Joanna is the author of Academic Freedom in an Age of Conformity (Palgrave Macmillan, 2016) which she talks about here and Consuming Higher Education Why Learning Can’t Be Bought (Bloomsbury, 2012). She co-edited and contributed to Why Academic Freedom Matters (Civitas, 2016).
Joanna writes and speaks about academic freedom, higher education, schools, gender, feminism, children and families. Her writing has been published everywhere from The Times Higher Education to Early Years Educator; from the Telegraph to the Erotic Review.
Joanna is currently working on a new book, a critique of current trends in feminism, to be published Autumn 2017: Women Versus Feminism, Why We All Need Liberating From the Gender Wars.
The Spectator, The pocket money gap is an alternative fact
In the news
The Morning Star, Disenfranchising those who voted wrong
Daily Telegraph, Cecil Rhodes Effect
Rubin Report, Education, Free Speech on Campus, Brexit
Financial Times, Milo Yiannopoulos barred from addressing UK school
Washington Examiner, Young Women Experiencing Higher Rates of Mental Illness
France Culture, Une génération d’étudiants à la recherche d’hyper-protection
Academic Freedom in an Age of Conformity
Roger Scruton: an excoriating critique of the intellectual conformism of the academy today. Williams shows how important historically academic freedom has been to the pursuit of knowledge, and examines the baleful consequences of the contemporary assault on truth and objectivity.
Greg Lukianoff: essential reading for anyone who cares about academic freedom, wants to better understand the threats to it, and how to fight back.
Frank Furedi: a compelling account of why academic freedom is in trouble. A powerful but nuanced study of the conformist campus.
Wendy Kaminer: a sophisticated history and analysis of the rise and recent fall of academic freedom. Joanna Williams offers an accessible, scholarly account of the assault on reason and free inquiry by identity politics and the denigration of knowledge.

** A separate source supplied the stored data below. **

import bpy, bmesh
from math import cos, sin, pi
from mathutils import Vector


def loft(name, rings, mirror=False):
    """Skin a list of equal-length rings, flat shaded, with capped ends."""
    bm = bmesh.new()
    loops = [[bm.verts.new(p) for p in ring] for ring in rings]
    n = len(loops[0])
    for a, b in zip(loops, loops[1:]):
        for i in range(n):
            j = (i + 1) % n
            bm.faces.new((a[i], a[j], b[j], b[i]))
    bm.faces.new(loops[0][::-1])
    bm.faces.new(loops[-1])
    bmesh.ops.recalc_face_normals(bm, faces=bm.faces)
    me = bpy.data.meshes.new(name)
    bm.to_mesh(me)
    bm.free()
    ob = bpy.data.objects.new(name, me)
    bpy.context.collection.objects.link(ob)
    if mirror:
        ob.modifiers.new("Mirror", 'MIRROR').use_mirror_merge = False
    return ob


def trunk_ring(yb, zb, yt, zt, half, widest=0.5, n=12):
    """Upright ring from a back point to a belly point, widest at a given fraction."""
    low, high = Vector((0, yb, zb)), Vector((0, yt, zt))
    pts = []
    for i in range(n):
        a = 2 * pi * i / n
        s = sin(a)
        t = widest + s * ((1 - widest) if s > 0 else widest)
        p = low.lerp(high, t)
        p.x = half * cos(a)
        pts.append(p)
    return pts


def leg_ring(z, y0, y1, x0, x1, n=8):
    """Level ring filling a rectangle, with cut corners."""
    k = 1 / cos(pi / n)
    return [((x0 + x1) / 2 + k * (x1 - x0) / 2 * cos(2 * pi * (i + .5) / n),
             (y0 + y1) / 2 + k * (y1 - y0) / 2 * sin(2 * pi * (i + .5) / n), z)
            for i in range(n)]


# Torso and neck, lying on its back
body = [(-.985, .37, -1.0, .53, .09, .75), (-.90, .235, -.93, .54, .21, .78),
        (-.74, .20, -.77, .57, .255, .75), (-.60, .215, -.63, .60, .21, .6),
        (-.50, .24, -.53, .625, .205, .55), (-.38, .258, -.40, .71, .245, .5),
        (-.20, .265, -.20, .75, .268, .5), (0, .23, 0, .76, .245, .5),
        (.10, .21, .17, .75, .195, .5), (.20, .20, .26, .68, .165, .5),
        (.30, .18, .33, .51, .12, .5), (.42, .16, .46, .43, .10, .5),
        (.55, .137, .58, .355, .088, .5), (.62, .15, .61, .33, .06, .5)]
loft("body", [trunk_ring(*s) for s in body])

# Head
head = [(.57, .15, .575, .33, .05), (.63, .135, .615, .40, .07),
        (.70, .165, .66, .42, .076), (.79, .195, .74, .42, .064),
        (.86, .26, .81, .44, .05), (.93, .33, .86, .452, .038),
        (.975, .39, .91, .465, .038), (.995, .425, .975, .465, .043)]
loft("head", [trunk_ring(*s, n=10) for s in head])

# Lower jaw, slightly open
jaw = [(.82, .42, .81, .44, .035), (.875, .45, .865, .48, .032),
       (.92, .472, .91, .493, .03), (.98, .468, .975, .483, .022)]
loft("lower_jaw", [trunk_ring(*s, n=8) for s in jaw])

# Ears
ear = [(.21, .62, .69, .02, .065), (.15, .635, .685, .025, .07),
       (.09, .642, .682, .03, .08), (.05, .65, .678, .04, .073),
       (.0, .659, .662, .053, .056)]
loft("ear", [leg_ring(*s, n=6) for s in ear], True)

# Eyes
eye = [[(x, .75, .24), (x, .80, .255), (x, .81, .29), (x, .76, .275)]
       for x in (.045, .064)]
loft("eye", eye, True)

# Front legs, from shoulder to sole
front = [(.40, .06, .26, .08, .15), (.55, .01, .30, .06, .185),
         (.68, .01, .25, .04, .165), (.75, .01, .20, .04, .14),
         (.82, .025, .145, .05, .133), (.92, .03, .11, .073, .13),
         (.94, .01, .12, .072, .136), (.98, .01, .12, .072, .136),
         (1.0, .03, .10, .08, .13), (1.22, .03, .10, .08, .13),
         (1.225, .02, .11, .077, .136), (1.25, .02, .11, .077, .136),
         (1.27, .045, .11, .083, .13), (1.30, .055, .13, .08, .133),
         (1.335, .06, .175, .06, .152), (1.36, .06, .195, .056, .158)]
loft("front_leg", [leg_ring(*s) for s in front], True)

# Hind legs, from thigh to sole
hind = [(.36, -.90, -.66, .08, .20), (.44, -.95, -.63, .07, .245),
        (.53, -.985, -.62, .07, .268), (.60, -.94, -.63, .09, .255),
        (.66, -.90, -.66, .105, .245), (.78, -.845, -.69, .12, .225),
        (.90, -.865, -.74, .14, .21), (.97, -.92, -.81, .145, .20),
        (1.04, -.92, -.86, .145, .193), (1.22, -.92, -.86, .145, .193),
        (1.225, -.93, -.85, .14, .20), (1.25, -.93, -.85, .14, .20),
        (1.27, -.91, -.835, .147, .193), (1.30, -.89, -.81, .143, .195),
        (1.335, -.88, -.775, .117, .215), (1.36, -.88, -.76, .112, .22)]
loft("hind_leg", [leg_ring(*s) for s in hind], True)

Academic freedom is increasingly being threatened by a stifling culture of conformity in higher education that is restricting individual academics, the freedom of academic thought and the progress of knowledge – the very foundations upon which academia and universities are built.
Once, scholars demanded academic freedom to critique existing knowledge and to pursue new truths. Today, while fondness for the rhetoric of academic freedom remains, it is increasingly criticised as an outdated and elitist concept by students and lecturers alike and called into question by a number of political and intellectual trends such as feminism, critical theory and identity politics.
This provocative and compelling book traces the demise of academic freedom within the context of changing ideas about the purpose of the university and the nature of knowledge. The book argues that a challenge to this culture of conformity and censorship and a defence of academic free speech are needed for critique to be possible and for the intellectual project of evaluating existing knowledge and proposing new knowledge to be meaningful. This book is that challenge and a passionate call to arms for the power of academic thought today.